• Exercise aim
Your task is to repeat the entries exactly from their first line through the line with "bm.faces.new((base, low[j], low[i]))", and to stop there.

• Provided records
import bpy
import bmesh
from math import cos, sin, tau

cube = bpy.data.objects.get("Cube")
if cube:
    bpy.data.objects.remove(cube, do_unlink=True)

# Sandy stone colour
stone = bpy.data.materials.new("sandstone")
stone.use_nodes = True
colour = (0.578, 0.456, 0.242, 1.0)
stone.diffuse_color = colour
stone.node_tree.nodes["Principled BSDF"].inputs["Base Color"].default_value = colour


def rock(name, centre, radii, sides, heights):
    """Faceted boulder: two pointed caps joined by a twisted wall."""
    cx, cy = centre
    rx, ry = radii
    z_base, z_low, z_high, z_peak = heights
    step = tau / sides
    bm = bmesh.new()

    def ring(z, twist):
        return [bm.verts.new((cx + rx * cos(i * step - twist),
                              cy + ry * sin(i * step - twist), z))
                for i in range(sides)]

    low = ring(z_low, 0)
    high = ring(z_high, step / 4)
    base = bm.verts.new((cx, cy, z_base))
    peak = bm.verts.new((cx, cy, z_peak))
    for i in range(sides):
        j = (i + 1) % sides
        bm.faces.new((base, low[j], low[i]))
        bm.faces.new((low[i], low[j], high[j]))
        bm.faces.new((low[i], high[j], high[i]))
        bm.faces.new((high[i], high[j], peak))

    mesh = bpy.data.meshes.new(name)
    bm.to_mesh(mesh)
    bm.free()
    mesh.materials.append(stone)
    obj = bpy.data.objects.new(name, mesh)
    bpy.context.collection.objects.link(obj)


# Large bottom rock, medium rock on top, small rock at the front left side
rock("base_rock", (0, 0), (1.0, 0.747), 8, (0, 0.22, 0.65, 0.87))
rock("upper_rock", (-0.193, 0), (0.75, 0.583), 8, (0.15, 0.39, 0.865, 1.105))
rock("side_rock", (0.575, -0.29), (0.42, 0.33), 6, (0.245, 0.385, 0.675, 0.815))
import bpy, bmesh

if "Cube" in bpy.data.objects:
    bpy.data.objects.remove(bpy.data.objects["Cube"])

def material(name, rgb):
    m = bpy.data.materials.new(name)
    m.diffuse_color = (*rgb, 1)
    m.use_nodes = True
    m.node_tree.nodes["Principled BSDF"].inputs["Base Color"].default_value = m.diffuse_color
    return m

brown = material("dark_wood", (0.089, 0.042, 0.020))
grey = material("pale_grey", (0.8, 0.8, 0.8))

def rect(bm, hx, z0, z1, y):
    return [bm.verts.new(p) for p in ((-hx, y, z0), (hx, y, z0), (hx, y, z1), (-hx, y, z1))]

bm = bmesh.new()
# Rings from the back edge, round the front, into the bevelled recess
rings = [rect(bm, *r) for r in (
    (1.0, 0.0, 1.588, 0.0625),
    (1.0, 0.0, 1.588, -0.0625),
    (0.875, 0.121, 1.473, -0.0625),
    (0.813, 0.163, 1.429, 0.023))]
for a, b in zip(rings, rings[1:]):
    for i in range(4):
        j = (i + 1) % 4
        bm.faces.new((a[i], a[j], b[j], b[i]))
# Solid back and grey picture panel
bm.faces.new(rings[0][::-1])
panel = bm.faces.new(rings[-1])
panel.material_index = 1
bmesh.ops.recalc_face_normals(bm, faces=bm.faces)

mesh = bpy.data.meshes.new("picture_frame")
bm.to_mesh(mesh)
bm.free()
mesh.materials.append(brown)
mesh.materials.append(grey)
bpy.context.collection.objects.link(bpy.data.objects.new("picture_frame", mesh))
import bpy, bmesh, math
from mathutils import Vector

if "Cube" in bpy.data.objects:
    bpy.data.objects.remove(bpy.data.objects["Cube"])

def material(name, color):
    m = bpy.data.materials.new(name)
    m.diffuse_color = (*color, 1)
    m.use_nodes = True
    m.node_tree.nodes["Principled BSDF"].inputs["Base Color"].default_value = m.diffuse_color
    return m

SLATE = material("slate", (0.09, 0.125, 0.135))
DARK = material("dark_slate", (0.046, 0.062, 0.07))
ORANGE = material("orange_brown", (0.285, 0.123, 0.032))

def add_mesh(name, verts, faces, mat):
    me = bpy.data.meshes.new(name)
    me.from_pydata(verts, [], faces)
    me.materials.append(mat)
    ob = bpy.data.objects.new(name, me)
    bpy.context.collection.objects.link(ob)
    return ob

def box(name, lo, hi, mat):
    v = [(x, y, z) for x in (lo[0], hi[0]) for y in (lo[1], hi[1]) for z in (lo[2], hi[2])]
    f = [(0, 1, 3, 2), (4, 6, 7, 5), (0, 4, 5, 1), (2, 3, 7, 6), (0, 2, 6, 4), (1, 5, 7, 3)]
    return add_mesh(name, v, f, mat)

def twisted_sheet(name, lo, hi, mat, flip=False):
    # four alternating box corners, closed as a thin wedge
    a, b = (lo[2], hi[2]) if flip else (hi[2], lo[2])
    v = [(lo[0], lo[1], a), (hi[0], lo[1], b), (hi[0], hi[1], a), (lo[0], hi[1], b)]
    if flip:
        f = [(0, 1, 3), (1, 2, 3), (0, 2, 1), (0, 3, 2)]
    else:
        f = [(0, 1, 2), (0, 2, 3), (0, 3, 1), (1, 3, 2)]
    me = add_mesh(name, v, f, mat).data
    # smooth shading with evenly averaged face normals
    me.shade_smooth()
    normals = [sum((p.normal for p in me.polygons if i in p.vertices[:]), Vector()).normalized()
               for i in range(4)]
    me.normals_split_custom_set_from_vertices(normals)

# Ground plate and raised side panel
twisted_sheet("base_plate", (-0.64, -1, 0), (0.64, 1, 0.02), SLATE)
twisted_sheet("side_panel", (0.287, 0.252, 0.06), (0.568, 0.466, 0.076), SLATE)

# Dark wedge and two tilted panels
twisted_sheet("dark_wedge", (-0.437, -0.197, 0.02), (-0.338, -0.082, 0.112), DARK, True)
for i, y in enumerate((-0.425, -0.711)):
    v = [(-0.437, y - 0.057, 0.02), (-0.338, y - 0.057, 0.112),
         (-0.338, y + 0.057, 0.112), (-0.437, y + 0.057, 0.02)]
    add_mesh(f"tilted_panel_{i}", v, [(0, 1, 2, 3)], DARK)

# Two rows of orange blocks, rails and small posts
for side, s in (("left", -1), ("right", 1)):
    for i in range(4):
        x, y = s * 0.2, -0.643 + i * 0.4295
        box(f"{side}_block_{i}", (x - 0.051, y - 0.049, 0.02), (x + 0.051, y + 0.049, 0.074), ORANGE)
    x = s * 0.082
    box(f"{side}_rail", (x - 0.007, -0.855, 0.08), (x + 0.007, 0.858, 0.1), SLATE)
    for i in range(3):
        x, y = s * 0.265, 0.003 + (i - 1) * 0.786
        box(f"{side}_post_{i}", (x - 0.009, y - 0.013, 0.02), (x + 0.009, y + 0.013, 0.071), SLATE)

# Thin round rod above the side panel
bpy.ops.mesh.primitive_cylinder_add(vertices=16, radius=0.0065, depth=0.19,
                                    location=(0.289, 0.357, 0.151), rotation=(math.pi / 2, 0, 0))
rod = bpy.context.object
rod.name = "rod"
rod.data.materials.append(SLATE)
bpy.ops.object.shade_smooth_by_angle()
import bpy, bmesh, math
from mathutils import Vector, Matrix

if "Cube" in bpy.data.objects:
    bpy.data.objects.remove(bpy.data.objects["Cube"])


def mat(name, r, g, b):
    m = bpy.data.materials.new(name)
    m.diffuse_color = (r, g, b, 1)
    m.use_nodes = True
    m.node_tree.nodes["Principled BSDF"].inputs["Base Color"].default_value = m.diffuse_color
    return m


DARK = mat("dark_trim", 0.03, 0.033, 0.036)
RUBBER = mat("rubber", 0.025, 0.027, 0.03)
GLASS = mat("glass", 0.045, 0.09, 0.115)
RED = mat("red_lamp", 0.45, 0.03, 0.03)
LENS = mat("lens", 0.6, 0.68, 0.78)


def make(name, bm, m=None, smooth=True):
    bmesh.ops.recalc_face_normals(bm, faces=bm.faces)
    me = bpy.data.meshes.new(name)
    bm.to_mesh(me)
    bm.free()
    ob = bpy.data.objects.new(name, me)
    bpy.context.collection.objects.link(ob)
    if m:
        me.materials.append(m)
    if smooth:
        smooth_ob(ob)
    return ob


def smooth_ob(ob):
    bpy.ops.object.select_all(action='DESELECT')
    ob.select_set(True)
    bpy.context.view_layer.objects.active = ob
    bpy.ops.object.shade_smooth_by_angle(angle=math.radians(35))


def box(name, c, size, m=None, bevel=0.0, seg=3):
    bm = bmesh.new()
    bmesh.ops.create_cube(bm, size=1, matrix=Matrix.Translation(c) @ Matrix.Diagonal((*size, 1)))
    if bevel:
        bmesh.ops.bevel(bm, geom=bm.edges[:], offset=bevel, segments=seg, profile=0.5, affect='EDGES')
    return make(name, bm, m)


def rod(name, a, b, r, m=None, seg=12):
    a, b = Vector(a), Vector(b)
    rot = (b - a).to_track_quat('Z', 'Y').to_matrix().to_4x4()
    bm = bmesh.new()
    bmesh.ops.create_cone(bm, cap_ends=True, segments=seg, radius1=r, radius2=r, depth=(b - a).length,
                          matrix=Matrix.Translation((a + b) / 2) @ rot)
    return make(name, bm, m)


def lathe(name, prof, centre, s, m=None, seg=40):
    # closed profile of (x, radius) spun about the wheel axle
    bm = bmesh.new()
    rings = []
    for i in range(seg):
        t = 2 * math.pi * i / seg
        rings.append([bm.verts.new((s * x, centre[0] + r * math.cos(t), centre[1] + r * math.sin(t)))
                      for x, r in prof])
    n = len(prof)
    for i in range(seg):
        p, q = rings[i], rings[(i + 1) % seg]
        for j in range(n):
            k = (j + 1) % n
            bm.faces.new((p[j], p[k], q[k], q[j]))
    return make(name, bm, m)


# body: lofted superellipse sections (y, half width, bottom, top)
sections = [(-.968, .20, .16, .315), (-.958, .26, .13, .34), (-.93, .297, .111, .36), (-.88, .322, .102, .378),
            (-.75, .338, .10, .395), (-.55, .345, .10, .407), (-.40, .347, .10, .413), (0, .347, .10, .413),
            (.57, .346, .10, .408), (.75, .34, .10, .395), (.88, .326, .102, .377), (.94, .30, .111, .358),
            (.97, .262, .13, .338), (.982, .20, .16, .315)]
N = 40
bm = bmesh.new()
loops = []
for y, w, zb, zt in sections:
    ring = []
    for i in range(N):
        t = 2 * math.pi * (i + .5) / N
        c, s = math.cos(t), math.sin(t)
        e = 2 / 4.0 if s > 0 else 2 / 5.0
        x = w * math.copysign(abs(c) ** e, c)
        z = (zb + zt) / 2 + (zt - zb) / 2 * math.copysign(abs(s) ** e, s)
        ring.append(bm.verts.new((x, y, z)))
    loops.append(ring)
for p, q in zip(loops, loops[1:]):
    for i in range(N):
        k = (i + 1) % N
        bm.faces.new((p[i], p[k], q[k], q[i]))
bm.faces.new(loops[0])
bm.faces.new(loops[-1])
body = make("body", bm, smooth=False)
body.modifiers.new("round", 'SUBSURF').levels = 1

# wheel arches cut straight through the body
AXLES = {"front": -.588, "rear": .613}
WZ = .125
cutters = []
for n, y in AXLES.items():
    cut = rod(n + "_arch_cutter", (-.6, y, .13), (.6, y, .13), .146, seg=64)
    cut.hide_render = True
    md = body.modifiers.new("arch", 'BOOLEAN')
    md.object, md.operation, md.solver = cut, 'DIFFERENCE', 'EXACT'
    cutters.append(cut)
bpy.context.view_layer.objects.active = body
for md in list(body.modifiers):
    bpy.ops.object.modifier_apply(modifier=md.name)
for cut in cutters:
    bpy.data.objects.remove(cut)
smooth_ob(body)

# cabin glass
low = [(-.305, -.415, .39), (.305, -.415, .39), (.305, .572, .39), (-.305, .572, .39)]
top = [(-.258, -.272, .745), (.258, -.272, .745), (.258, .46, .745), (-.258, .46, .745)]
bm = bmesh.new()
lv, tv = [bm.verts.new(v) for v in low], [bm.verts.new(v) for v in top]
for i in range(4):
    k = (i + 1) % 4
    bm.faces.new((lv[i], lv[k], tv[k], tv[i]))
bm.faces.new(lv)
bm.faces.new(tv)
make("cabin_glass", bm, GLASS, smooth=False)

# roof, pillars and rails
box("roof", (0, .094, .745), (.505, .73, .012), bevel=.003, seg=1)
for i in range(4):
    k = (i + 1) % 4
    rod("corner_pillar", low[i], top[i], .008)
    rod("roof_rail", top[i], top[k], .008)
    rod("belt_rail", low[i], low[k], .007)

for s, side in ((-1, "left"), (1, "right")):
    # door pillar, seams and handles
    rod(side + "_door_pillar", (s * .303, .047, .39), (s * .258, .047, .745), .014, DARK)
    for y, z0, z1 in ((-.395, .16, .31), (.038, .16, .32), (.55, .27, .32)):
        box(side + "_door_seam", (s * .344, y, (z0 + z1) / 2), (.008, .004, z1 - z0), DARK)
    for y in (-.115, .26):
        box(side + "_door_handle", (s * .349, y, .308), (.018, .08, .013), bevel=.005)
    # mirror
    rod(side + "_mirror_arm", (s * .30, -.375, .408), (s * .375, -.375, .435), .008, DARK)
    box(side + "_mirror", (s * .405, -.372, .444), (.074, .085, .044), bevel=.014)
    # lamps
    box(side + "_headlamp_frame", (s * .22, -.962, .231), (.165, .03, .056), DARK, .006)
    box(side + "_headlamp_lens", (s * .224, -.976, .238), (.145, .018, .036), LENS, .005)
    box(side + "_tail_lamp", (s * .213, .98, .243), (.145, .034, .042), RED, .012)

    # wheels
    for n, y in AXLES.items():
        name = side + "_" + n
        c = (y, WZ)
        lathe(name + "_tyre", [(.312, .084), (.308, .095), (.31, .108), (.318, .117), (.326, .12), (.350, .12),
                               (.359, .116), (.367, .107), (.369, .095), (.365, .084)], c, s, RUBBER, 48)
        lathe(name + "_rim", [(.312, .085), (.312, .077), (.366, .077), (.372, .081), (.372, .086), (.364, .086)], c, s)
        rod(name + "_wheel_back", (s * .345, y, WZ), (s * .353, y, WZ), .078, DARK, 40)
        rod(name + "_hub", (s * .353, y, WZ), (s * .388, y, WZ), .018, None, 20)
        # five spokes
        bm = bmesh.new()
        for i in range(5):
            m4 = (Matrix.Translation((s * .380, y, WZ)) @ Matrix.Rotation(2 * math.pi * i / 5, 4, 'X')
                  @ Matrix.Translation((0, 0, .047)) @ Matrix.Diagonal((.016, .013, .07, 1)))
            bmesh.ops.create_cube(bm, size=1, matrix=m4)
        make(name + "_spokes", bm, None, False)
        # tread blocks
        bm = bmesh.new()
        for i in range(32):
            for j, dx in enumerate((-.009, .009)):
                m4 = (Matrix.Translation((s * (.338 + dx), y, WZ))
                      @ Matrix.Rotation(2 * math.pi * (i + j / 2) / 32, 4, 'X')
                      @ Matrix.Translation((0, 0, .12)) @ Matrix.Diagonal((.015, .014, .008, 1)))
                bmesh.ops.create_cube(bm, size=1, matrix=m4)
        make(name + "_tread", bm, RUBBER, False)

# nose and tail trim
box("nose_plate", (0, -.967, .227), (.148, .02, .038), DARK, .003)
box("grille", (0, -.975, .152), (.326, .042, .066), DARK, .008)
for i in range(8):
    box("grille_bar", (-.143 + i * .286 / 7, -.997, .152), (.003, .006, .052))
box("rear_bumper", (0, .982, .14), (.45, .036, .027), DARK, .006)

• Result of the task
import bpy
import bmesh
from math import cos, sin, tau

cube = bpy.data.objects.get("Cube")
if cube:
    bpy.data.objects.remove(cube, do_unlink=True)

# Sandy stone colour
stone = bpy.data.materials.new("sandstone")
stone.use_nodes = True
colour = (0.578, 0.456, 0.242, 1.0)
stone.diffuse_color = colour
stone.node_tree.nodes["Principled BSDF"].inputs["Base Color"].default_value = colour


def rock(name, centre, radii, sides, heights):
    """Faceted boulder: two pointed caps joined by a twisted wall."""
    cx, cy = centre
    rx, ry = radii
    z_base, z_low, z_high, z_peak = heights
    step = tau / sides
    bm = bmesh.new()

    def ring(z, twist):
        return [bm.verts.new((cx + rx * cos(i * step - twist),
                              cy + ry * sin(i * step - twist), z))
                for i in range(sides)]

    low = ring(z_low, 0)
    high = ring(z_high, step / 4)
    base = bm.verts.new((cx, cy, z_base))
    peak = bm.verts.new((cx, cy, z_peak))
    for i in range(sides):
        j = (i + 1) % sides
        bm.faces.new((base, low[j], low[i]))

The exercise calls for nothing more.